Work request :: Nothing outside the stretch is wanted. Repeat exactly the lines of the listing below from the one that contains "return 0.024 + 0.014 * y / 0.186" through the one that contains "mirror.use_axis = (True, False, False)", both ends included.

══ Provided information ══

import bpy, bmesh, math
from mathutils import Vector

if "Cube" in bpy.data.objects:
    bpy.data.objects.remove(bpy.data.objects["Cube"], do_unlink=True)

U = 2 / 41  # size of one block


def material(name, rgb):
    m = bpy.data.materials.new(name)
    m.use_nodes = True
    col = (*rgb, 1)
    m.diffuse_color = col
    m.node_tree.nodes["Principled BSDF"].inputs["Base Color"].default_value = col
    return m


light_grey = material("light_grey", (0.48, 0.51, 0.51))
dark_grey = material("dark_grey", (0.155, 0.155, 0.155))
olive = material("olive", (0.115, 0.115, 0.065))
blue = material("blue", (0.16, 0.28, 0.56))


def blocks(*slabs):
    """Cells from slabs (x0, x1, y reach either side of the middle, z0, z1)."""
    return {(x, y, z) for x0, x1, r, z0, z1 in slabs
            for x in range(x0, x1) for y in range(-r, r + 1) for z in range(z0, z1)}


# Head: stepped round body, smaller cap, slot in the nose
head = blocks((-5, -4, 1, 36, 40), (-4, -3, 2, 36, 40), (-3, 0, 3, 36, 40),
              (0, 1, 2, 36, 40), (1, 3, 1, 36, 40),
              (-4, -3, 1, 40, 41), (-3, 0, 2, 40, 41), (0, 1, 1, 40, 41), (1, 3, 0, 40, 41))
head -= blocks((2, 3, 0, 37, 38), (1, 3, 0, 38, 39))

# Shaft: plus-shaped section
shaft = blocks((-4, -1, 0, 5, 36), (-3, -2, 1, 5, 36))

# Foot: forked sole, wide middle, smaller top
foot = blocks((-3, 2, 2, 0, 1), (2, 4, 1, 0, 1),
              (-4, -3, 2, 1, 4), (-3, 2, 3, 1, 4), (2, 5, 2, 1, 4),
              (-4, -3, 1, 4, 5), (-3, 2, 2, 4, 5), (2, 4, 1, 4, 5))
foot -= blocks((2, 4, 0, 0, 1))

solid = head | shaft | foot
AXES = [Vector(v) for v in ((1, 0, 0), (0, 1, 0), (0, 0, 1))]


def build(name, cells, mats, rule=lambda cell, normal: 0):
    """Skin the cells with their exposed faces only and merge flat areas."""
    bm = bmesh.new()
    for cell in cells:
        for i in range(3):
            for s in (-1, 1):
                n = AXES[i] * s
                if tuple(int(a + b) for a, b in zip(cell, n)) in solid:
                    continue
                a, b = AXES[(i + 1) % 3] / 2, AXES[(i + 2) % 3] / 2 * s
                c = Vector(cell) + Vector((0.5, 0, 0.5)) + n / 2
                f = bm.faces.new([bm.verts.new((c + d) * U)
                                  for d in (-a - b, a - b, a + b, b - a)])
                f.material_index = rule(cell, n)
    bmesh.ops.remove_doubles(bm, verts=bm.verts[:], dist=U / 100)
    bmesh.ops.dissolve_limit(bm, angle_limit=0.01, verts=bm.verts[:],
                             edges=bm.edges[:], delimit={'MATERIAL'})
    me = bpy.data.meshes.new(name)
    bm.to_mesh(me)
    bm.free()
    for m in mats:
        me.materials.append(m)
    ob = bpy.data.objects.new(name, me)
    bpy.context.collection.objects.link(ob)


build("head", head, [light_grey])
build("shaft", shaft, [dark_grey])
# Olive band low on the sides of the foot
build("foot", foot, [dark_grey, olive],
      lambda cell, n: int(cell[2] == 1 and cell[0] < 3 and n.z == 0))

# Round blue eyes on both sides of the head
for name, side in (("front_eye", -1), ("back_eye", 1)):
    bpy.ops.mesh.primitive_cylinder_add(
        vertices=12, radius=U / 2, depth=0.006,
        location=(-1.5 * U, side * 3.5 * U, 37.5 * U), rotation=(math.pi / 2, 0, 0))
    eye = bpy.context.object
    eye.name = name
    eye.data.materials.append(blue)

═══
══ Provided information ══

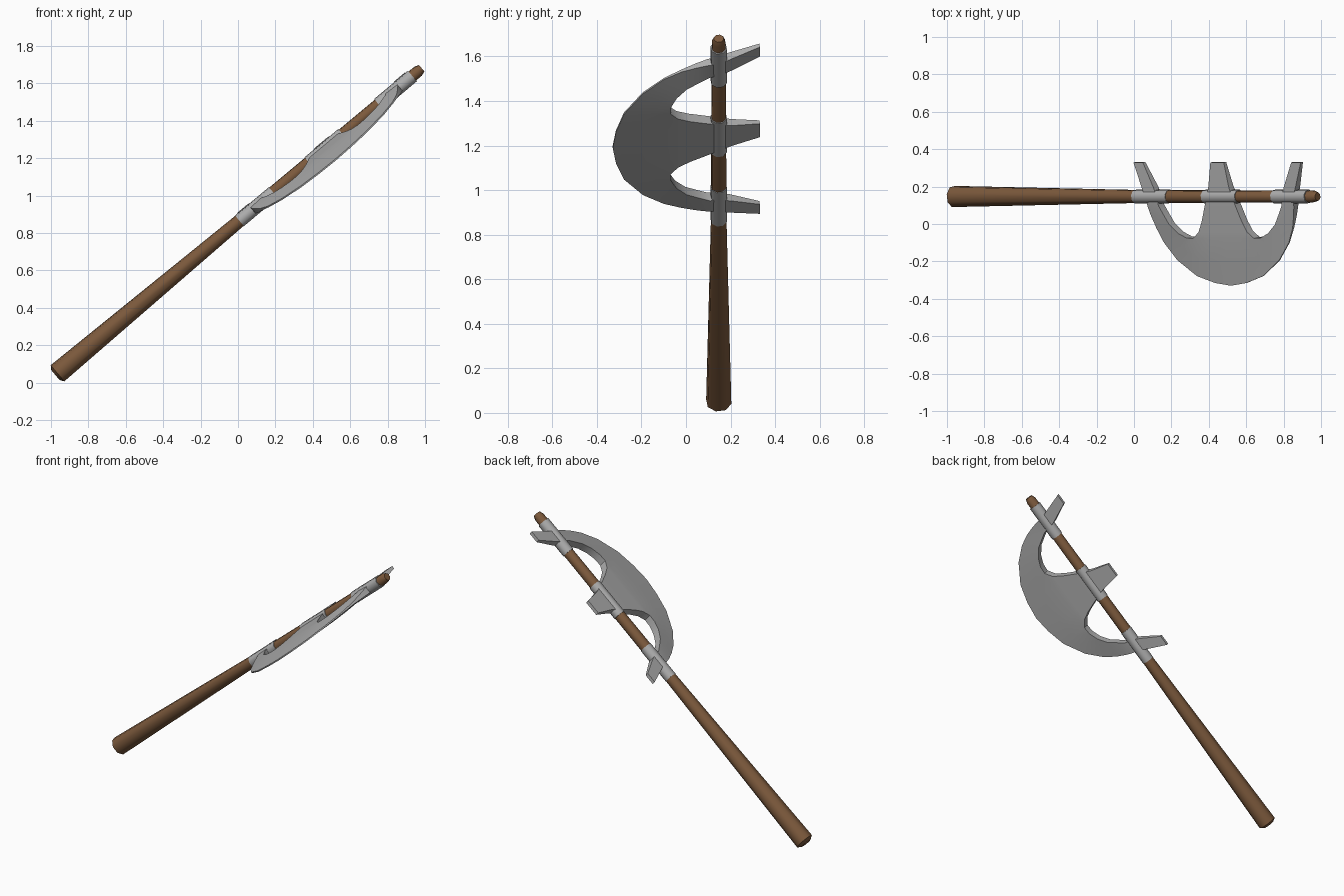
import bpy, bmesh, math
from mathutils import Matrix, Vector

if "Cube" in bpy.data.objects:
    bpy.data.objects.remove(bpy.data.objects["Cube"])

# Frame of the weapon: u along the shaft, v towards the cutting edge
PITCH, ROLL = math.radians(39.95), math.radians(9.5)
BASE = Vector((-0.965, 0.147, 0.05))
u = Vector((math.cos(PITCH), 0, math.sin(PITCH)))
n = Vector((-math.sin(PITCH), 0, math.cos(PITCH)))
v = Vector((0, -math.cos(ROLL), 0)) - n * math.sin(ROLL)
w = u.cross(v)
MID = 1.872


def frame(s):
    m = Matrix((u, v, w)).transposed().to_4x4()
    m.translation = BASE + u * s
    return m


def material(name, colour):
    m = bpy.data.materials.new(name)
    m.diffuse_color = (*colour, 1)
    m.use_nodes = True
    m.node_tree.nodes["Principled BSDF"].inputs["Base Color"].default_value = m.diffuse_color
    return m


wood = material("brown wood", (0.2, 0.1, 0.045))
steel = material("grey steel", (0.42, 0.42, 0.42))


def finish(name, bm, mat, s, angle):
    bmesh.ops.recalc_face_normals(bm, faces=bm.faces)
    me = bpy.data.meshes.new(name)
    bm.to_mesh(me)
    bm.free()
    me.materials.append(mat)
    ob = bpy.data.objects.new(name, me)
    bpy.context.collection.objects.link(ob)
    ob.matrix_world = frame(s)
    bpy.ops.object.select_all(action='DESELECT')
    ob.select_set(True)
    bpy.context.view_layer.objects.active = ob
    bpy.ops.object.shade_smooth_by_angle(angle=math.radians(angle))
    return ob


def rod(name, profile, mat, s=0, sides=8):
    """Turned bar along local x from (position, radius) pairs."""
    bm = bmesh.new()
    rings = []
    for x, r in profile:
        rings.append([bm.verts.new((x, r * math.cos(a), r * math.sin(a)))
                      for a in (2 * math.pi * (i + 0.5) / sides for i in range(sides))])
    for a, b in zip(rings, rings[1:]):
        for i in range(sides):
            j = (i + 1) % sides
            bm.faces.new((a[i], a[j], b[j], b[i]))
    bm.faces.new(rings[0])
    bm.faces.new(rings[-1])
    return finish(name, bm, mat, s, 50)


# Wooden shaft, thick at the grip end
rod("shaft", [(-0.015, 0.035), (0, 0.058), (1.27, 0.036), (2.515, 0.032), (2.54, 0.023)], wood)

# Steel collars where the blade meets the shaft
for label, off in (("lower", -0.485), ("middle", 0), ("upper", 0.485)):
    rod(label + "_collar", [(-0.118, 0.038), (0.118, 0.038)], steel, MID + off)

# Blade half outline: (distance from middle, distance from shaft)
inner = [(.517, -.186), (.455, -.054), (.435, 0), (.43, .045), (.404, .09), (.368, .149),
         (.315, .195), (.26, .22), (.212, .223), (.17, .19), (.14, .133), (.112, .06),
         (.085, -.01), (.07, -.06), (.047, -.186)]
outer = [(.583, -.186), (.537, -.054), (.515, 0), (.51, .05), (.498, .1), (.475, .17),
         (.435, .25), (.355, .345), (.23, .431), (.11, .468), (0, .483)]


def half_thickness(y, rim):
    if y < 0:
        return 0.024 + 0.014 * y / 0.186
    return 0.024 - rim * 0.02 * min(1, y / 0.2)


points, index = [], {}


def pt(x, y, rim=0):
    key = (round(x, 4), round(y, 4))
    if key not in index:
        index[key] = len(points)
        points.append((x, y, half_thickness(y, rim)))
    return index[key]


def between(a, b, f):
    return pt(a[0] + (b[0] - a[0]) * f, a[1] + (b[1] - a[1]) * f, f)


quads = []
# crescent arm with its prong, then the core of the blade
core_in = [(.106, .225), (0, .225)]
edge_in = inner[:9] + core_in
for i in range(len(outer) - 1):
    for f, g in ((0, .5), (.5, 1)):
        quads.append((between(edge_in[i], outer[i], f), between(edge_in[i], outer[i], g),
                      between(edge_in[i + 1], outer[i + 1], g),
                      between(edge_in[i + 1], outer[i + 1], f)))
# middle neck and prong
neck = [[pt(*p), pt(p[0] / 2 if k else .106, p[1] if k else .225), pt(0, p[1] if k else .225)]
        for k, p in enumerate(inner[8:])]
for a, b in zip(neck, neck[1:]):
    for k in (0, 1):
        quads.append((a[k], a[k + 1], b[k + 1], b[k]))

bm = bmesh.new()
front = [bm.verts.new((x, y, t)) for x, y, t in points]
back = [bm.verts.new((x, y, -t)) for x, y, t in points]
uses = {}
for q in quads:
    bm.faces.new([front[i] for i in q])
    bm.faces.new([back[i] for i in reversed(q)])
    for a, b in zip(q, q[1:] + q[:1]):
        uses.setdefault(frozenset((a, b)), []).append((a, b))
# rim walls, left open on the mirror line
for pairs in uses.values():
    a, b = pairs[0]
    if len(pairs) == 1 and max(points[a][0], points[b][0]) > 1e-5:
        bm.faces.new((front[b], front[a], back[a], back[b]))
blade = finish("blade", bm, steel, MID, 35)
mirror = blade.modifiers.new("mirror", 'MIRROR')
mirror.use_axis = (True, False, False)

═══

Expected answer ::
        return 0.024 + 0.014 * y / 0.186
    return 0.024 - rim * 0.02 * min(1, y / 0.2)


points, index = [], {}


def pt(x, y, rim=0):
    key = (round(x, 4), round(y, 4))
    if key not in index:
        index[key] = len(points)
        points.append((x, y, half_thickness(y, rim)))
    return index[key]


def between(a, b, f):
    return pt(a[0] + (b[0] - a[0]) * f, a[1] + (b[1] - a[1]) * f, f)


quads = []
# crescent arm with its prong, then the core of the blade
core_in = [(.106, .225), (0, .225)]
edge_in = inner[:9] + core_in
for i in range(len(outer) - 1):
    for f, g in ((0, .5), (.5, 1)):
        quads.append((between(edge_in[i], outer[i], f), between(edge_in[i], outer[i], g),
                      between(edge_in[i + 1], outer[i + 1], g),
                      between(edge_in[i + 1], outer[i + 1], f)))
# middle neck and prong
neck = [[pt(*p), pt(p[0] / 2 if k else .106, p[1] if k else .225), pt(0, p[1] if k else .225)]
        for k, p in enumerate(inner[8:])]
for a, b in zip(neck, neck[1:]):
    for k in (0, 1):
        quads.append((a[k], a[k + 1], b[k + 1], b[k]))

bm = bmesh.new()
front = [bm.verts.new((x, y, t)) for x, y, t in points]
back = [bm.verts.new((x, y, -t)) for x, y, t in points]
uses = {}
for q in quads:
    bm.faces.new([front[i] for i in q])
    bm.faces.new([back[i] for i in reversed(q)])
    for a, b in zip(q, q[1:] + q[:1]):
        uses.setdefault(frozenset((a, b)), []).append((a, b))
# rim walls, left open on the mirror line
for pairs in uses.values():
    a, b = pairs[0]
    if len(pairs) == 1 and max(points[a][0], points[b][0]) > 1e-5:
        bm.faces.new((front[b], front[a], back[a], back[b]))
blade = finish("blade", bm, steel, MID, 35)
mirror = blade.modifiers.new("mirror", 'MIRROR')
mirror.use_axis = (True, False, False)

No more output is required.